Start of Data for review
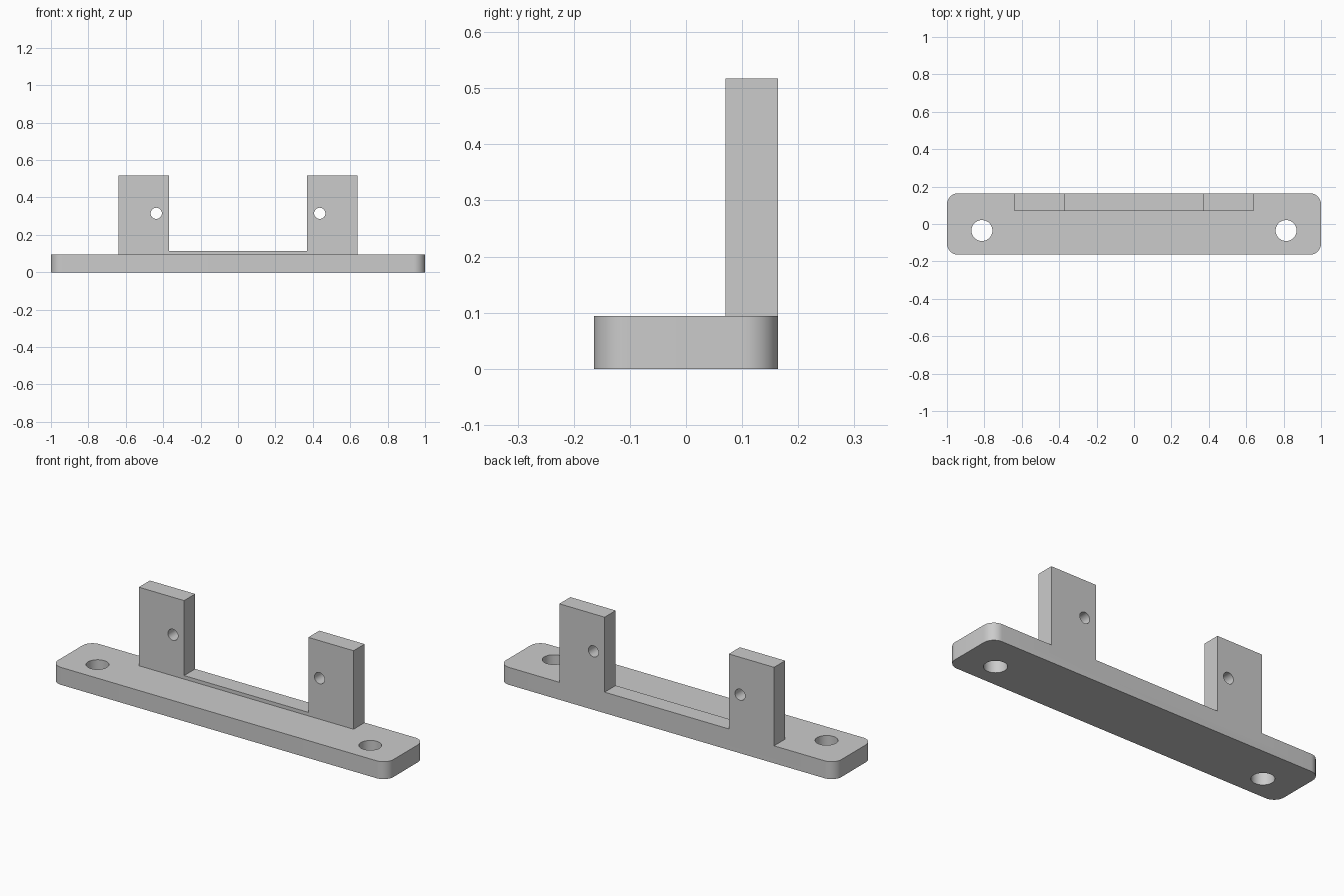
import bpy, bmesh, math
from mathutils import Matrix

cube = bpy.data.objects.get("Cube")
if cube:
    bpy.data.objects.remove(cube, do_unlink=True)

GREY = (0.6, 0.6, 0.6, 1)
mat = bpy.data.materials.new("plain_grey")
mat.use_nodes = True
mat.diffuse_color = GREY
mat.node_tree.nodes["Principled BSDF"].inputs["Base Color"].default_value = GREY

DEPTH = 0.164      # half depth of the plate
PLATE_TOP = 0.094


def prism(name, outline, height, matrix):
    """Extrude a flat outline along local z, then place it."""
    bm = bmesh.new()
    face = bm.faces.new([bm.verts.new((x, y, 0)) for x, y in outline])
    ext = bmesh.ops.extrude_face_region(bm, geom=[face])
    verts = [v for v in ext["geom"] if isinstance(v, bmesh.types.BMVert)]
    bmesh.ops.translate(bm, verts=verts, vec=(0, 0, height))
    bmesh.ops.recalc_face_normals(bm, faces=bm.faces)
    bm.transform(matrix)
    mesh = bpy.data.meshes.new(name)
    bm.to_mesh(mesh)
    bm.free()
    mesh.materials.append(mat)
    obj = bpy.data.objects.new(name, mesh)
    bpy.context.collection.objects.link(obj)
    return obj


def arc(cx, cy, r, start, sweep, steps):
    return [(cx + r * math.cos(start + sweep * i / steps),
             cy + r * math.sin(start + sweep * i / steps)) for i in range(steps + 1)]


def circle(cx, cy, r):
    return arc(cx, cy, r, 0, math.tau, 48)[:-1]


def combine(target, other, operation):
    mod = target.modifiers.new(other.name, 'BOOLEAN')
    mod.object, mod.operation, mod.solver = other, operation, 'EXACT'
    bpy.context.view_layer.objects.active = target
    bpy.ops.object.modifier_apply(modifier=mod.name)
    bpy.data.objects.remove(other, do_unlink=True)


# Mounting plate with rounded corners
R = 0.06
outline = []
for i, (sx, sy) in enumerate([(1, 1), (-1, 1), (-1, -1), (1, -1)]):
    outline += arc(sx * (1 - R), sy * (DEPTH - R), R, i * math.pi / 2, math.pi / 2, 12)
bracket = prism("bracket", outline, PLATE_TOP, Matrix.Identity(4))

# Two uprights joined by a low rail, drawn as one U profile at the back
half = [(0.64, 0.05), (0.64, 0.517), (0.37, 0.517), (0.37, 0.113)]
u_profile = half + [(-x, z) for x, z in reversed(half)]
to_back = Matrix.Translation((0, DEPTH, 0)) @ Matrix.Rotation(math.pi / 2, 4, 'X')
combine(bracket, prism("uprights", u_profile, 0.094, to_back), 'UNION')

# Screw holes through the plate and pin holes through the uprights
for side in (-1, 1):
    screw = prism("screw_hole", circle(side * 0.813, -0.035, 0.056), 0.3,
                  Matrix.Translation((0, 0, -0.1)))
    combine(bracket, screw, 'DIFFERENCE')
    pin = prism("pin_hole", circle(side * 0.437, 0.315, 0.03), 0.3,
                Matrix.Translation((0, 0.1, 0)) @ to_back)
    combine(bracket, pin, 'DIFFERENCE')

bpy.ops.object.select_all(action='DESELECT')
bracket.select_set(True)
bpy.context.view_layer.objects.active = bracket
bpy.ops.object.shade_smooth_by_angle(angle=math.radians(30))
End of Data for review
Start of Data for review
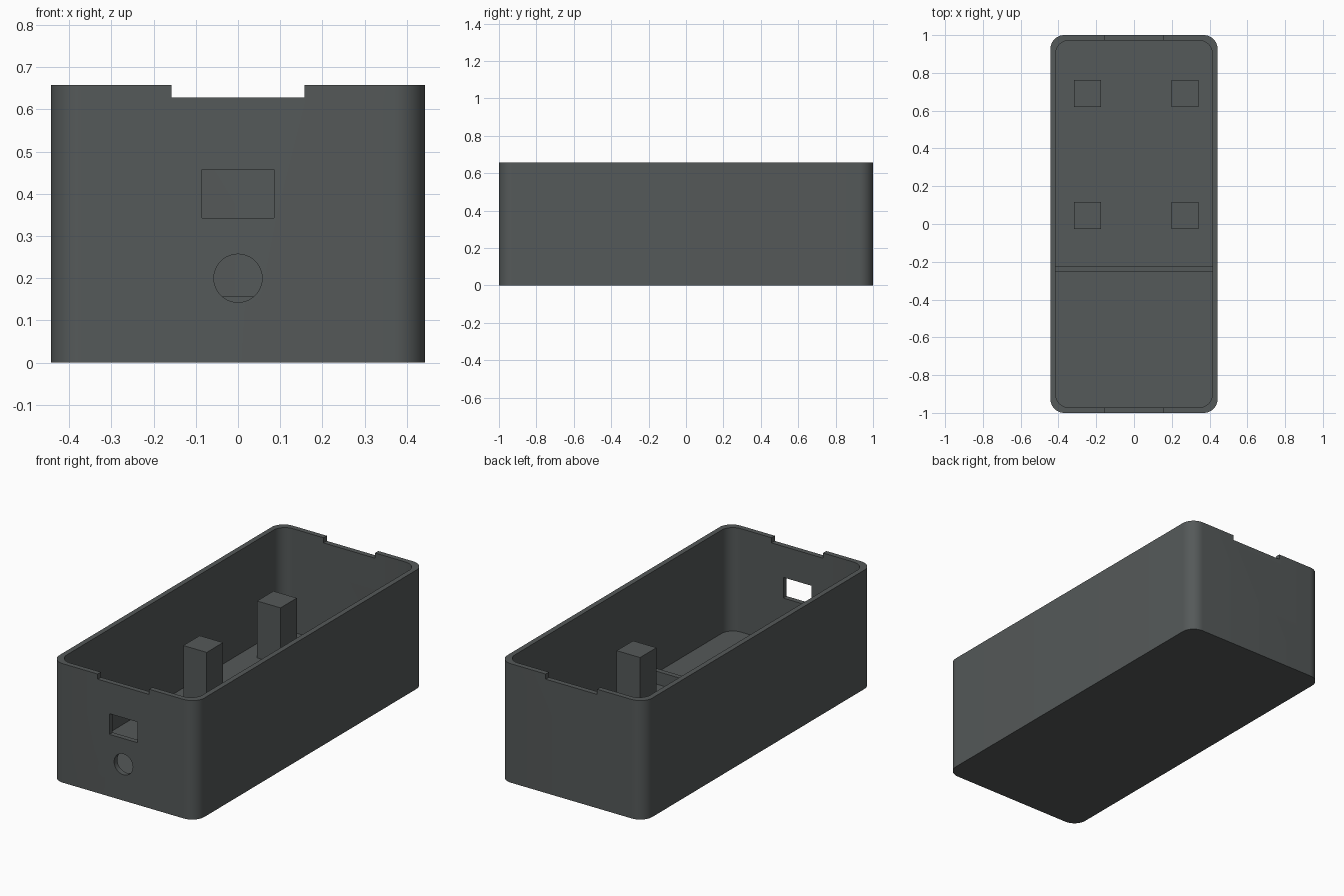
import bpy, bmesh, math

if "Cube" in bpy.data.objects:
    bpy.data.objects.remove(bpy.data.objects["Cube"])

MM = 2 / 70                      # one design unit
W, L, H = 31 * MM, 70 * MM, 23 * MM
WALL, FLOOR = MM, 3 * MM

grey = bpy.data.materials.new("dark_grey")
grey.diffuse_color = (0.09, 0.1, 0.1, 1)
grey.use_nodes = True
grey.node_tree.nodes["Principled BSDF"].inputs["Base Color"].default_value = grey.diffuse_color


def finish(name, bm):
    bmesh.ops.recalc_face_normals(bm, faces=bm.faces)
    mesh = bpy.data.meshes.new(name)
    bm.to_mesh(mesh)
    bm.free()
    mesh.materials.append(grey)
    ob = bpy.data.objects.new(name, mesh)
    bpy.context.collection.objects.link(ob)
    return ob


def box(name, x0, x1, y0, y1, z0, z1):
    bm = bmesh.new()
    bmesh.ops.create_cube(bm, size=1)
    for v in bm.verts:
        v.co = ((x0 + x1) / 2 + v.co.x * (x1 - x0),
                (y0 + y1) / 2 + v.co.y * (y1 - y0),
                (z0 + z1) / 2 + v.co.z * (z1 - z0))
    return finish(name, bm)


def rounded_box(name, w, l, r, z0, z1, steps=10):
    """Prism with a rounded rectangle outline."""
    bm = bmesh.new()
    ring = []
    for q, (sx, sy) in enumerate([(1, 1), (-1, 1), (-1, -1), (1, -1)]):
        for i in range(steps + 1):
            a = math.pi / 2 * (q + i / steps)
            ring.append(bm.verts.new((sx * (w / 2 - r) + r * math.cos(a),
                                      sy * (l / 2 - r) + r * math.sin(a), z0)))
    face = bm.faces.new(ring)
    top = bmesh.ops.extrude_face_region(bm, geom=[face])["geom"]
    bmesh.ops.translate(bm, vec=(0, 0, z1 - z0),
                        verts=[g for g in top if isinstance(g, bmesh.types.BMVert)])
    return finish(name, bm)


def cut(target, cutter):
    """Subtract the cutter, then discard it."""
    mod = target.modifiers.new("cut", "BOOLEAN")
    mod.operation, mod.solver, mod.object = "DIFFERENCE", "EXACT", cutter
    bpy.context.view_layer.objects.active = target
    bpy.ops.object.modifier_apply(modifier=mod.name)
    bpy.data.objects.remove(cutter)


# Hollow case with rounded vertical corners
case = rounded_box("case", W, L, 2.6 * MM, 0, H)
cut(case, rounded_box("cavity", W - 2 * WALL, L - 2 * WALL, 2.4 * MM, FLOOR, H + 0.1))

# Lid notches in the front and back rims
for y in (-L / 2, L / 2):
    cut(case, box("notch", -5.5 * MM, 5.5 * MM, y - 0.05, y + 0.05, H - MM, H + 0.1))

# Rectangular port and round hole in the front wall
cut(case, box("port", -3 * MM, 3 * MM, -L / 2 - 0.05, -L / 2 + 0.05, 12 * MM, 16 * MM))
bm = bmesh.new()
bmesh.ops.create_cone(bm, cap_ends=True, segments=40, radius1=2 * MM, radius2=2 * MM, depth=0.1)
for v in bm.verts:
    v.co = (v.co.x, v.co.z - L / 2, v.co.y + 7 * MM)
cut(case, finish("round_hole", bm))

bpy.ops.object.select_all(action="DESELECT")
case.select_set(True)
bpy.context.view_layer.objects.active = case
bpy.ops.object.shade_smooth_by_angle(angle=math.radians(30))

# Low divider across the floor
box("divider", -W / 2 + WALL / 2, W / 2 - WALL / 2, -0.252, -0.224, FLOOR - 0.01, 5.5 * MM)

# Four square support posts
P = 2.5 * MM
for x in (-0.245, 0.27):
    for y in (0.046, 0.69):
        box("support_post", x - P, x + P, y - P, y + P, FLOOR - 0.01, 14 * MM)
End of Data for review
Work item: Reproduce every line from the entries that holds the word "other".

Output for this exercise:
def combine(target, other, operation):
    mod = target.modifiers.new(other.name, 'BOOLEAN')
    mod.object, mod.operation, mod.solver = other, operation, 'EXACT'
    bpy.data.objects.remove(other, do_unlink=True)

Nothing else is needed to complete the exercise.